WORK INSTRUCTIONS:
In the entries below, find the line with "for sx, sy in" and the line with "obj = bpy.data.objects.new(name, mesh)". Reproduce those two lines and every line between them exactly, and nothing more.

Records from a data collection:

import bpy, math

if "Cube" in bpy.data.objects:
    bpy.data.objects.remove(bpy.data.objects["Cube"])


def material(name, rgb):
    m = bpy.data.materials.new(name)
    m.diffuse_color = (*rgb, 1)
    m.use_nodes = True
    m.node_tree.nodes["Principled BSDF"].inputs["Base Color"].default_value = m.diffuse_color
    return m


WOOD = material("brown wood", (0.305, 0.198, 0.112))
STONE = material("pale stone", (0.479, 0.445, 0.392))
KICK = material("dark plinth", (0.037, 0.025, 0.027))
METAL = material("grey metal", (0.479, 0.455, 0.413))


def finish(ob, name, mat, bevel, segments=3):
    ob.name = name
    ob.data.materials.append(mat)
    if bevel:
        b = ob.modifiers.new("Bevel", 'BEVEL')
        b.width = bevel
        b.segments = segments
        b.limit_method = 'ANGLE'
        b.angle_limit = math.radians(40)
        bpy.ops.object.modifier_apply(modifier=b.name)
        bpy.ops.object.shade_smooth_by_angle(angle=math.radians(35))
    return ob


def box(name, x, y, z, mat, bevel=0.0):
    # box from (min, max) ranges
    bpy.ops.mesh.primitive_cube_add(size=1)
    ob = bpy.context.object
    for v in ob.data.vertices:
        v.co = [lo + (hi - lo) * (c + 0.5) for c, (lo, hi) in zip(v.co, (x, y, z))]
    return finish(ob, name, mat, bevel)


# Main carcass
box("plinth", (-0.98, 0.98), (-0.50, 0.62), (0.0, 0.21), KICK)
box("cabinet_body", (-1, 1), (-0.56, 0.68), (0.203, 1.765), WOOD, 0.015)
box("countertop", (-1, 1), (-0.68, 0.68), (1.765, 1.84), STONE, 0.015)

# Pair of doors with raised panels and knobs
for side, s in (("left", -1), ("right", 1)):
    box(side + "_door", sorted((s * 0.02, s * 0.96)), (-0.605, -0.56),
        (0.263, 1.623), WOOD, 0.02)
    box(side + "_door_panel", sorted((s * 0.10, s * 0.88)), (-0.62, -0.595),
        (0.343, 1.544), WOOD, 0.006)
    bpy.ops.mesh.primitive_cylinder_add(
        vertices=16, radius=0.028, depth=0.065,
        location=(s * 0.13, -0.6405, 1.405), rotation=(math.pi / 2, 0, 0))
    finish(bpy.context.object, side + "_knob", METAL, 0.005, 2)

...

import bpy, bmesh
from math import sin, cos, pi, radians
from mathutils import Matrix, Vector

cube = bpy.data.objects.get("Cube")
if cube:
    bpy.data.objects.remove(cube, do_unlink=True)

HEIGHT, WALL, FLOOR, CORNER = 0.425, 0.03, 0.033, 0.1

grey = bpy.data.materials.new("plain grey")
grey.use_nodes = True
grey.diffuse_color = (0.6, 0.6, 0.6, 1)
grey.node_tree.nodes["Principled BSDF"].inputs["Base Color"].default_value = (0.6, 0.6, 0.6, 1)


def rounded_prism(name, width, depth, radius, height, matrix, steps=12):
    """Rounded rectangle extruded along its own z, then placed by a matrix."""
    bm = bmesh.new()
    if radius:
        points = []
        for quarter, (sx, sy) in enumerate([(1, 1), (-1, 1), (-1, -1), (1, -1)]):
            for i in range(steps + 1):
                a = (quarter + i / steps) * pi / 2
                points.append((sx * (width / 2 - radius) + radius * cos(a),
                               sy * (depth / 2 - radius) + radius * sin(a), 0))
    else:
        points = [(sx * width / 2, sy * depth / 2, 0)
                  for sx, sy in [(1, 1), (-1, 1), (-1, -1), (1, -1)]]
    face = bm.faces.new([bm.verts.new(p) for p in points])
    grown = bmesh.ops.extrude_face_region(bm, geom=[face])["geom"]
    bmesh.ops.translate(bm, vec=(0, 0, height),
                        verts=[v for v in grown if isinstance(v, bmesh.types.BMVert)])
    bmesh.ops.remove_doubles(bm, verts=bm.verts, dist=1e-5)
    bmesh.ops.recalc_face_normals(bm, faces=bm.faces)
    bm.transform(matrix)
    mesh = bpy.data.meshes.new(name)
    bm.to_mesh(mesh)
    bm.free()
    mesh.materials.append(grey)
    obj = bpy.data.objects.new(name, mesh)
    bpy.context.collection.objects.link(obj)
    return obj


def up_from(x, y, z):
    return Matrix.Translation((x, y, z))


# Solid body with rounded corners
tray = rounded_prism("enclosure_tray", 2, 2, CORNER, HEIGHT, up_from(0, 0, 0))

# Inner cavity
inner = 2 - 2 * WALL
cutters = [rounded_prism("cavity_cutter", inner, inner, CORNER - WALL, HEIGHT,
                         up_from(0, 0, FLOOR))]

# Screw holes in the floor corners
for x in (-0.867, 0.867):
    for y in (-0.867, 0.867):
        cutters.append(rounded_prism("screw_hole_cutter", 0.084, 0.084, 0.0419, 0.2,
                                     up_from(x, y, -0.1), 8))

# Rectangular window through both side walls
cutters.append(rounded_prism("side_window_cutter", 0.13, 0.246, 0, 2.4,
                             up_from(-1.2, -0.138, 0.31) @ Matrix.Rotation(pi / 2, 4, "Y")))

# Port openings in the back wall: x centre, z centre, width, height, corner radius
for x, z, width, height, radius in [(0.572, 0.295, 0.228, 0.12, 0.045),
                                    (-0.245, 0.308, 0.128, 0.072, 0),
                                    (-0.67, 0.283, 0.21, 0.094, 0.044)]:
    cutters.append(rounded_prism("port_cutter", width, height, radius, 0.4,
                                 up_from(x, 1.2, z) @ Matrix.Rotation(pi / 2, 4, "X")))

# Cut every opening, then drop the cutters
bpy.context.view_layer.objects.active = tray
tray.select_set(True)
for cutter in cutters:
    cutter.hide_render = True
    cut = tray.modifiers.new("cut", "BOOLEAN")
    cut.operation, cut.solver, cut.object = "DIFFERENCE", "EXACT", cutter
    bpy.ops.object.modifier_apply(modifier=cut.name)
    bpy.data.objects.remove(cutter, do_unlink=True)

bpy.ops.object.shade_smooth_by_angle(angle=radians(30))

WORKED SOLUTION:
                  for sx, sy in [(1, 1), (-1, 1), (-1, -1), (1, -1)]]
    face = bm.faces.new([bm.verts.new(p) for p in points])
    grown = bmesh.ops.extrude_face_region(bm, geom=[face])["geom"]
    bmesh.ops.translate(bm, vec=(0, 0, height),
                        verts=[v for v in grown if isinstance(v, bmesh.types.BMVert)])
    bmesh.ops.remove_doubles(bm, verts=bm.verts, dist=1e-5)
    bmesh.ops.recalc_face_normals(bm, faces=bm.faces)
    bm.transform(matrix)
    mesh = bpy.data.meshes.new(name)
    bm.to_mesh(mesh)
    bm.free()
    mesh.materials.append(grey)
    obj = bpy.data.objects.new(name, mesh)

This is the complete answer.